They are trying to make cooking oil from desert locusts (schistocerca gregaria).
The Cameroonian entomologist Chrysantus Tanga is a fan. "As a child I caught locusts for fun and ate them straight away," he says. "They are so beautifully crunchy." Tanga works in Kenya's capital Nairobi for the International Centre of Insect Physiology and Ecology (ICIPE), a pan-African research institute.
For more than 20 years the institute has been breeding desert locusts for research purposes.
Desert locusts are healthy
Tanga and his colleagues have discovered that insect oils, for example from desert locusts, contain more omega-3 fatty acids, vitamin E and antioxidants than vegetable oils. According to the researchers, they are safe for human consumption.
It takes about 44 pounds of dried locusts to make 1/4 gallon of raw oil. The oil is dark brown and smells a lot like fish. The ICIPE cafeteria in Nairobi is already serving cookies and breads that were baked with locust oil.
The only indication that these aren't ordinary pastries is the raisin-like decoration on some of them. It turns out they are made of fried locusts.
Not all the products are edible yet, however, and the cooks are still experimenting.
But some dark breads already have a pleasant nutty taste. The demand for insect products could be especially great in Africa, with its rapid population growth as well as the risks of food shortages.
The first thing people tend to associate with desert locusts is a plague. Since the end of 2019, huge swarms of the insects have been migrating over East Africa. Kenya, Ethiopia, and Somalia have been hit the hardest.
When the locust swarms come farmers and herders can only watch on helplessly as the insects destroy their fields and pastures. Their livelihood is acutely threatened by these events.
So why not just capture the swarms and turn the pests into oil? This isn't very practical, according to insect expert Tanga. "The insects migrate, often to inaccessible or even dangerous areas. We cannot reliably predict when they will be found where and in what numbers."
Xavier Cheseto, his colleague, also warns that the locusts could have been sprayed with pesticides, which could make them dangerous for human consumption.
Breeding is environmentally friendly
It would be more feasible to breed the insects. They can be cultivated quickly, cheaply and don't take up a lot of space. Locusts are ready to reproduce within two weeks.
In the ICIPE laboratory, an average of 12,600 locusts are growing in 42 cages, according to Tanga. A female locust lays an estimated 300 eggs during the course of its life, three quarters of which survive. Locust breeding is also considered more environmentally friendly than cattle farming, for example. It emits 83% less methane, Cheseto points out.
Another advantage is that desert locusts are 62% protein. They could therefore either be used as an alternative source of protein to meat or as a replacement or supplement for soybeans. After all, entire forests are often cleared for the cultivation of cattle or soybeans.
Insects could be used in a lot of different types of food
In sub-Saharan Africa, insects have always been part of the human diet. More than 500 insect species are consumed on the continent. Now, an increasing number of researchers are trying to develop food from insects suitable for the modern diet. Soap and biofuel could also be made from them.

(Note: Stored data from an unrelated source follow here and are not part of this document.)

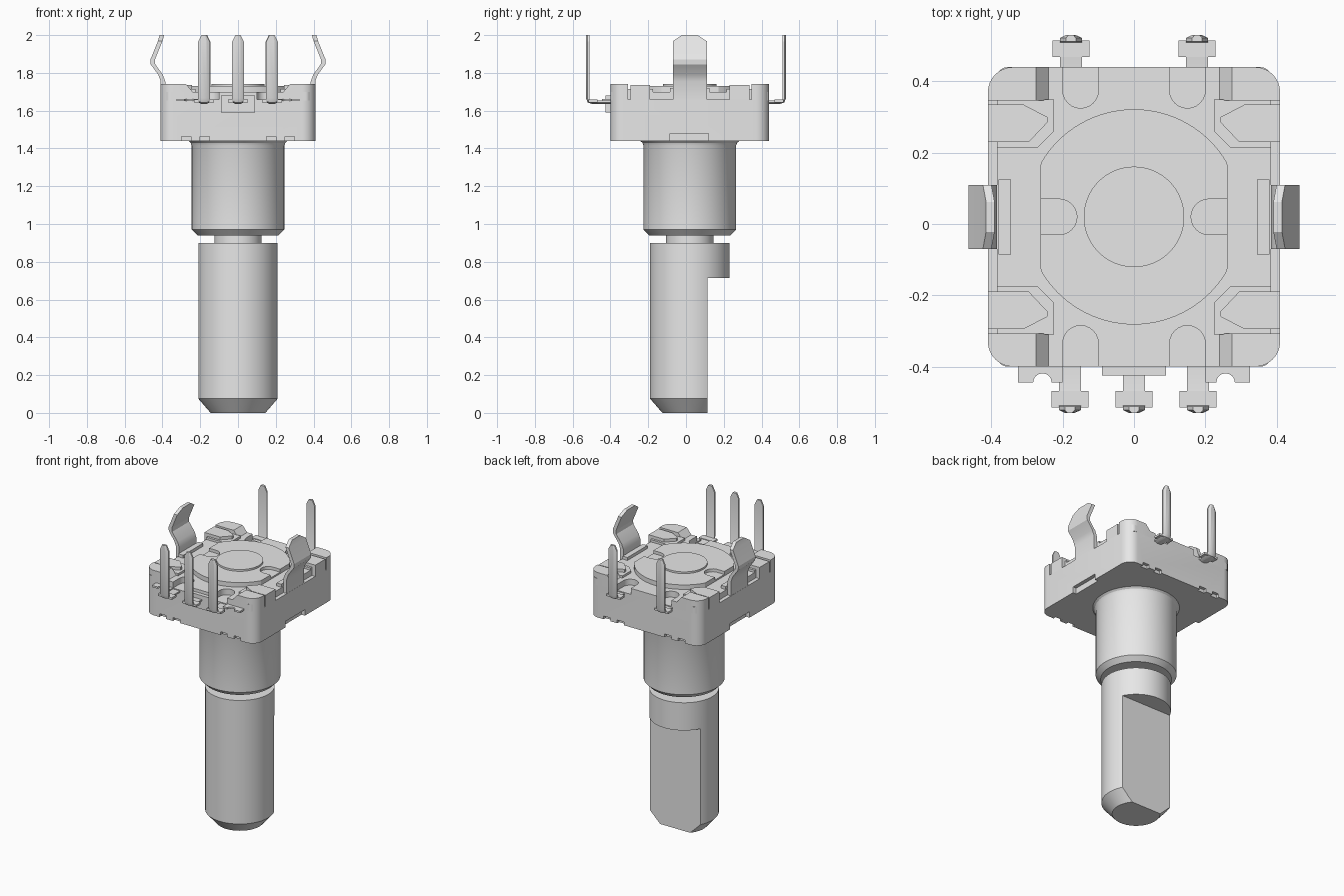
import bpy, bmesh, math

if "Cube" in bpy.data.objects:
    bpy.data.objects.remove(bpy.data.objects["Cube"])

GRAY = (0.8, 0.8, 0.8, 1)
gray = bpy.data.materials.new("light gray")
gray.use_nodes = True
gray.diffuse_color = GRAY
gray.node_tree.nodes["Principled BSDF"].inputs["Base Color"].default_value = GRAY

CY = 0.02   # y of the shaft axis and body centre


def loft(name, rings):
    """Skin a list of equal-length vertex rings and cap both ends."""
    bm = bmesh.new()
    rows = [[bm.verts.new(p) for p in ring] for ring in rings]
    n = len(rows[0])
    for a, b in zip(rows, rows[1:]):
        for i in range(n):
            j = (i + 1) % n
            bm.faces.new((a[i], a[j], b[j], b[i]))
    bm.faces.new(rows[0][::-1])
    bm.faces.new(rows[-1])
    bmesh.ops.recalc_face_normals(bm, faces=bm.faces)
    mesh = bpy.data.meshes.new(name)
    bm.to_mesh(mesh)
    bm.free()
    mesh.materials.append(gray)
    ob = bpy.data.objects.new(name, mesh)
    bpy.context.collection.objects.link(ob)
    return ob


def prism(name, outline, z0, z1):
    return loft(name, [[(x, y, z) for x, y in outline] for z in (z0, z1)])


def box(name, x0, x1, y0, y1, z0, z1):
    return prism(name, [(x0, y0), (x1, y0), (x1, y1), (x0, y1)], z0, z1)


def circle(r, n=64, limit=9):
    pts = [(r * math.cos(2 * math.pi * i / n), r * math.sin(2 * math.pi * i / n)) for i in range(n)]
    return [(max(-limit, min(limit, x)), y + CY) for x, y in pts]


def turned(name, profile):
    return loft(name, [[(x, y, z) for x, y in circle(r)] for r, z in profile])


def arc(cx, cy, r, start, end, n=8):
    angles = [math.radians(start + (end - start) * i / n) for i in range(n + 1)]
    return [(cx + r * math.cos(a), cy + r * math.sin(a)) for a in angles]


def cut(target, cutters):
    bpy.context.view_layer.objects.active = target
    for c in cutters:
        c.hide_render = True
        mod = target.modifiers.new("cut", "BOOLEAN")
        mod.operation = "DIFFERENCE"
        mod.solver = "EXACT"
        mod.object = c
        bpy.ops.object.modifier_apply(modifier=mod.name)
        bpy.data.objects.remove(c)


def rounded(hx, hy, r):
    return (arc(hx - r, CY + hy - r, r, 0, 90) + arc(r - hx, CY + hy - r, r, 90, 180)
            + arc(r - hx, CY + r - hy, r, 180, 270) + arc(hx - r, CY + r - hy, r, 270, 360))


# Shaft with a flat on the back, neck and threaded bushing
shaft = turned("shaft", [(0.145, 0), (0.21, 0.075), (0.21, 0.9)])
cut(shaft, [box("flat_cutter", -0.4, 0.4, 0.115, 0.5, -0.1, 0.715)])
turned("shaft_neck", [(0.125, 0.89), (0.125, 0.96)])
turned("bushing", [(0.215, 0.94), (0.245, 0.97), (0.245, 1.415), (0.251, 1.43), (0.268, 1.445)])

# Housing and its deck, with terminal slots and bottom notches
housing = prism("housing", rounded(0.41, 0.42, 0.07), 1.44, 1.66)
deck = loft("deck", [[(x, y, z) for x, y in rounded(0.385, 0.42, 0.03)] for z in (1.655, 1.70)])


def slot_outline(x, end, side):
    # side is +1 for the back edge and -1 for the front edge
    return [(x + 0.05, side * 0.6), (x + 0.05, end)] + \
        [(px, end - side * abs(py)) for px, py in arc(x, 0, 0.05, 0, 180, 12)][1:-1] + \
        [(x - 0.05, end), (x - 0.05, side * 0.6)]


TERMINALS = [(-0.18, -1), (0, -1), (0.18, -1), (-0.15, 1), (0.15, 1)]
SLOTS = [(-0.15, -1), (0.15, -1), (-0.15, 1), (0.15, 1)]
TERMINALS = [(x * 1.18 if s > 0 else x, s) for x, s in TERMINALS]
cut(deck, [prism("slot_cutter", slot_outline(x, CY + s * 0.355, s), 1.64, 1.8) for x, s in SLOTS])
notches = []
for sx in (-1, 1):
    notches.append(box("side_notch", sx * 0.385, sx * 0.5, -0.085, 0.12, 1.4, 1.48))
    for sy in (-1, 1):
        for x in (0.275, 0.175):
            ys = sorted((CY + sy * 0.4, CY + sy * 0.5))
            notches.append(box("edge_notch", sx * x - 0.025, sx * x + 0.025, *ys, 1.4, 1.462))
cut(housing, notches)

for sx in (-1, 1):
    for sy in (-1, 1):
        # Raised corner block sloping down toward the middle
        def corner(inner, z):
            pts = [(inner, 0.327), (0.41, 0.327)] + arc(0.34, 0.35, 0.07, 0, 90) + [(inner, 0.42)]
            return [(sx * x, CY + sy * y, z) for x, y in pts]
        loft("corner_block", [corner(0.24, 1.655), corner(0.24, 1.70), corner(0.275, 1.74)])
        # Pointed clip folded over the deck
        tip = [(0.41, 0.21), (0.295, 0.21), (0.243, 0.265), (0.243, 0.28), (0.31, 0.315), (0.41, 0.315)]
        prism("clip", [(sx * x, CY + sy * y) for x, y in tip], 1.705, 1.735)
        ys = sorted((CY + sy * 0.21, CY + sy * 0.315))
        box("clip_arm", sx * 0.385, sx * 0.41, *ys, 1.65, 1.71)
        seat = [(0.385, 0.195), (0.27, 0.195), (0.225, 0.24), (0.225, 0.33), (0.385, 0.33)]
        prism("clip_seat", [(sx * x, CY + sy * y) for x, y in seat], 1.69, 1.715)

    # Kinked snap leg with a tapered end
    path = [(0.397, 1.65, 0.09), (0.397, 1.755, 0.09), (0.41, 1.79, 0.09), (0.45, 1.845, 0.09),
            (0.452, 1.87, 0.09), (0.412, 1.968, 0.09), (0.403, 2.0, 0.042)]
    rings = []
    for x, z, w in path:
        rings.append([(sx * (x + dx), CY + dy, z) for dx, dy in
                      ((-0.012, -w), (0.012, -w), (0.012, w), (-0.012, w))])
    loft("snap_leg", rings)
    box("leg_rib", sx * 0.345, sx * 0.38, -0.085, 0.125, 1.69, 1.72)

# Rotor cover with two rounded notches, and the centre disc
cover = prism("rotor_cover", circle(0.302, 96, 0.262), 1.69, 1.73)
cutters = []
for sx in (-1, 1):
    end = [(sx * x, y) for x, y in arc(0.21, CY, 0.05, 90, 270, 12)]
    cutters.append(prism("cover_cutter", end + [(sx * 0.4, CY - 0.05), (sx * 0.4, CY + 0.05)], 1.71, 1.8))
cut(cover, cutters)
turned("centre_disc", [(0.141, 1.71), (0.141, 1.742)])

# Bent, ribbed terminal pins
SECTION = [(-1, -0.8), (1, -0.8), (1, 0.2), (0.45, 1), (-0.45, 1), (-1, 0.2)]
for x, s in TERMINALS:
    path = [(0.39, 1.646, 0, 0.031), (0.498, 1.646, 0, 0.031), (0.514, 1.651, 45, 0.031),
            (0.520, 1.667, 90, 0.031), (0.520, 1.965, 90, 0.031), (0.520, 2.0, 90, 0.014)]
    rings = []
    for y, z, turn, w in path:
        a = math.radians(turn)
        rings.append([(x + u * w, s * (y + 0.01 * v * math.sin(a)), z - 0.01 * v * math.cos(a))
                      for u, v in SECTION])
    loft("terminal_pin", rings)
    ys = sorted((s * 0.468, s * 0.515))
    box("terminal_wing", x - 0.052, x + 0.052, *ys, 1.644, 1.658)

# Terminal strip and block on the front
for sx in (-1, 1):
    strip = [(0.2, -0.39), (0.2, -0.445), (0.225, -0.445)] + arc(0.257, -0.445, 0.026, 180, 0) \
        + [(0.325, -0.445), (0.325, -0.39)]
    prism("terminal_strip", [(sx * px, py) for px, py in strip], 1.65, 1.662)
box("terminal_block", -0.09, 0.09, -0.425, -0.39, 1.59, 1.68)

# Smooth the round parts, keep the edges crisp
bpy.ops.object.select_all(action="DESELECT")
for ob in bpy.context.scene.objects:
    if ob.type == "MESH":
        ob.select_set(True)
        bpy.context.view_layer.objects.active = ob
bpy.ops.object.shade_smooth_by_angle(angle=math.radians(25))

ICIPE is currently negotiating with African governments and private companies to make its research results applicable and to promote an insect-based industry. According to the institute, there are already more than 50 companies in Kenya currently producing insect-based animal feed.

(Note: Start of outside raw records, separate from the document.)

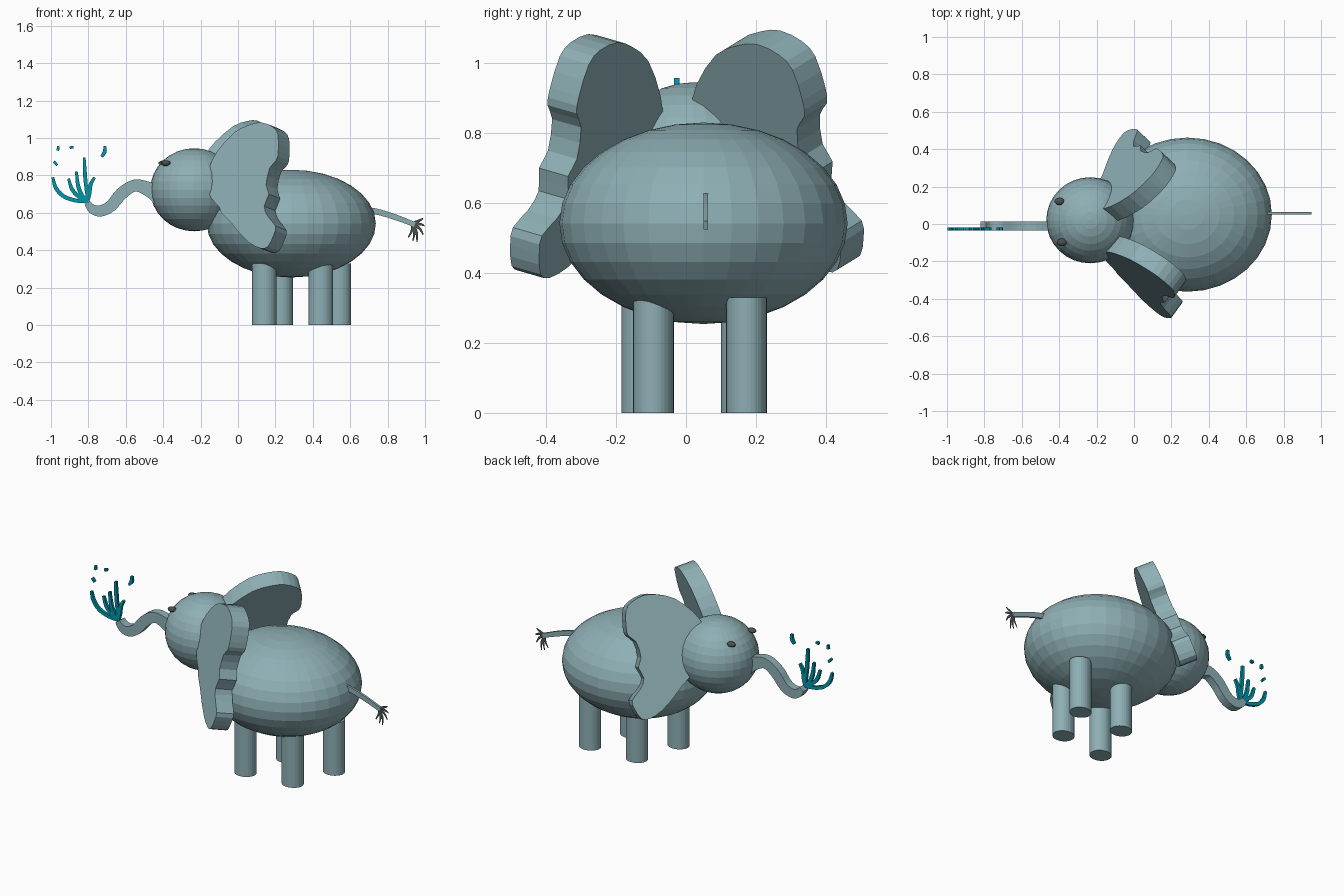
import bpy, bmesh, math
from mathutils import Vector

if "Cube" in bpy.data.objects:
    bpy.data.objects.remove(bpy.data.objects["Cube"])


def material(name, rgb):
    m = bpy.data.materials.new(name)
    m.diffuse_color = (*rgb, 1)
    m.use_nodes = True
    m.node_tree.nodes["Principled BSDF"].inputs["Base Color"].default_value = m.diffuse_color
    return m


SKIN = material("skin", (0.27, 0.43, 0.46))
DARK = material("dark", (0.07, 0.08, 0.08))
WATER = material("water", (0.0, 0.30, 0.39))


def finish(bm, name, mat):
    bmesh.ops.recalc_face_normals(bm, faces=bm.faces)
    mesh = bpy.data.meshes.new(name)
    bm.to_mesh(mesh)
    bm.free()
    mesh.materials.append(mat)
    ob = bpy.data.objects.new(name, mesh)
    bpy.context.collection.objects.link(ob)


def ellipsoid(name, centre, radii, mat, seg=32, rings=16):
    bm = bmesh.new()
    bmesh.ops.create_uvsphere(bm, u_segments=seg, v_segments=rings, radius=1)
    bmesh.ops.scale(bm, vec=radii, verts=bm.verts)
    bmesh.ops.translate(bm, vec=centre, verts=bm.verts)
    finish(bm, name, mat)


def prism(bm, points, offset=None):
    """Flat outline, optionally extruded along offset."""
    face = bm.faces.new([bm.verts.new(p) for p in points])
    if offset:
        ext = bmesh.ops.extrude_face_region(bm, geom=[face], use_keep_orig=True)
        moved = [g for g in ext["geom"] if isinstance(g, bmesh.types.BMVert)]
        bmesh.ops.translate(bm, vec=offset, verts=moved)


def spline(pts, steps=4, closed=False):
    """Catmull-Rom sampling through tuples of any length."""
    n = len(pts)
    idx = (lambda i: i % n) if closed else (lambda i: max(0, min(n - 1, i)))
    out = []
    for i in range(n if closed else n - 1):
        a, b, c, d = (Vector(pts[idx(i + k)]) for k in (-1, 0, 1, 2))
        for s in range(steps):
            t = s / steps
            out.append(0.5 * (2 * b + (c - a) * t + (2 * a - 5 * b + 4 * c - d) * t * t
                              + (3 * b - a - 3 * c + d) * t ** 3))
    if not closed:
        out.append(Vector(pts[-1]))
    return out


def ribbon(bm, path, y, depth):
    """Band in the xz plane; path holds (x, z, width)."""
    s = spline(path)
    left, right = [], []
    for i, p in enumerate(s):
        d = (s[min(i + 1, len(s) - 1)] - s[max(i - 1, 0)]).xy.normalized()
        nx, nz = -d.y * p.z / 2, d.x * p.z / 2
        left.append((p.x + nx, y, p.y + nz))
        right.append((p.x - nx, y, p.y - nz))
    prism(bm, left + right[::-1], (0, depth, 0) if depth else None)


# Body, head and eyes
ellipsoid("body", (0.285, 0.05, 0.542), (0.452, 0.412, 0.288), SKIN)
ellipsoid("head", (-0.234, 0.02, 0.723), (0.235, 0.23, 0.222), SKIN)
for side, c in (("left", (-0.398, 0.121, 0.865)), ("right", (-0.386, -0.098, 0.865))):
    ellipsoid("eye_" + side, c, (0.027, 0.02, 0.015), DARK, 16, 8)

# Legs
legs = {"front_leg_right": (0.14, -0.127), "front_leg_left": (0.228, 0.158),
        "back_leg_right": (0.442, -0.093), "back_leg_left": (0.54, 0.173)}
for name, (x, y) in legs.items():
    bm = bmesh.new()
    bmesh.ops.create_cone(bm, cap_ends=True, segments=32, radius1=1, radius2=1, depth=0.33)
    bmesh.ops.scale(bm, vec=(0.065, 0.058, 1), verts=bm.verts)
    bmesh.ops.translate(bm, vec=(x, y, 0.165), verts=bm.verts)
    finish(bm, name, SKIN)

# Ears: one wavy outline placed on two tilted planes
EAR = [(-.165, .75), (-.155, .84), (-.11, .93), (-.02, 1.03), (.06, 1.07), (.125, 1.083),
       (.185, 1.06), (.213, 1.02), (.215, .93), (.205, .88), (.17, .84), (.15, .75),
       (.165, .70), (.14, .635), (.16, .58), (.2, .53), (.19, .48), (.16, .42), (.12, .41),
       (.06, .44), (0, .50), (-.04, .55), (-.09, .60), (-.10, .63), (-.145, .68)]
ears = {"ear_right": ((.155, -.495, .42), (1, -.718, 0), (0, .293, 1), (.06, .083, -.024)),
        "ear_left": ((-.045, .493, .45), (.789, .931, -.142), (.258, -.296, .964),
                     (.07, -.065, -.04))}
for name, (origin, ax, az, thick) in ears.items():
    o, ax, az = Vector(origin), Vector(ax), Vector(az)
    bm = bmesh.new()
    prism(bm, [o + ax * (p.x - .155) + az * (p.y - .42) for p in spline(EAR, 2, True)], thick)
    finish(bm, name, SKIN)

# Trunk
bm = bmesh.new()
ribbon(bm, [(-.42, .69, .10), (-.47, .722, .08), (-.55, .746, .064), (-.622, .703, .066),
            (-.68, .636, .062), (-.735, .61, .06), (-.778, .62, .05), (-.806, .652, .034)],
       -0.036, 0.049)
finish(bm, "trunk", SKIN)

# Tail and its flat hairs
bm = bmesh.new()
ribbon(bm, [(.68, .615, .034), (.75, .604, .032), (.84, .577, .03), (.945, .537, .026)],
       0.05, 0.013)
finish(bm, "tail", SKIN)
bm = bmesh.new()
for tip in [(.99, .57), (.997, .53), (.99, .483), (.957, .443), (.935, .45), (.91, .468)]:
    mid = ((.94 + tip[0]) / 2 + .006, (.54 + tip[1]) / 2 + .004)
    ribbon(bm, [(.93, .542, .016), (*mid, .014), (*tip, .006)], 0.057, 0)
finish(bm, "tail_hair", DARK)

# Water spray and drops
SPRAY = [[(-.99, .79), (-.975, .735), (-.935, .69), (-.875, .667), (-.805, .657)],
         [(-.906, .783), (-.887, .725), (-.85, .685), (-.81, .66)],
         [(-.864, .82), (-.855, .745), (-.835, .695), (-.806, .66)],
         [(-.822, .895), (-.817, .79), (-.804, .66)],
         [(-.767, .789), (-.788, .75), (-.795, .70), (-.802, .66)],
         [(-.712, .957), (-.713, .925), (-.73, .90)],
         [(-.961, .956), (-.963, .932)], [(-.90, .948), (-.88, .951)],
         [(-.985, .875), (-.966, .853)]]
bm = bmesh.new()
for path in SPRAY:
    last = len(path) - 1
    ribbon(bm, [(*p, .014 if i in (0, last) else .021) for i, p in enumerate(path)],
           -0.035, 0.016)
finish(bm, "water_spray", WATER)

Nutritional scientist John Kinyuru from the Jomo Kenyatta University in Nairobi praises the nutritional value of locust oil. He says there's a lot of interest in moving to the stage of industrial production. "Currently, there are not enough farmers producing the insects in sufficient quantities," he says.
He finishes with a warning: "You have to be extremely careful that the locusts don't break out: otherwise you'll create a plague."
Cover photo: Armstrong Too kikambala Road/dpa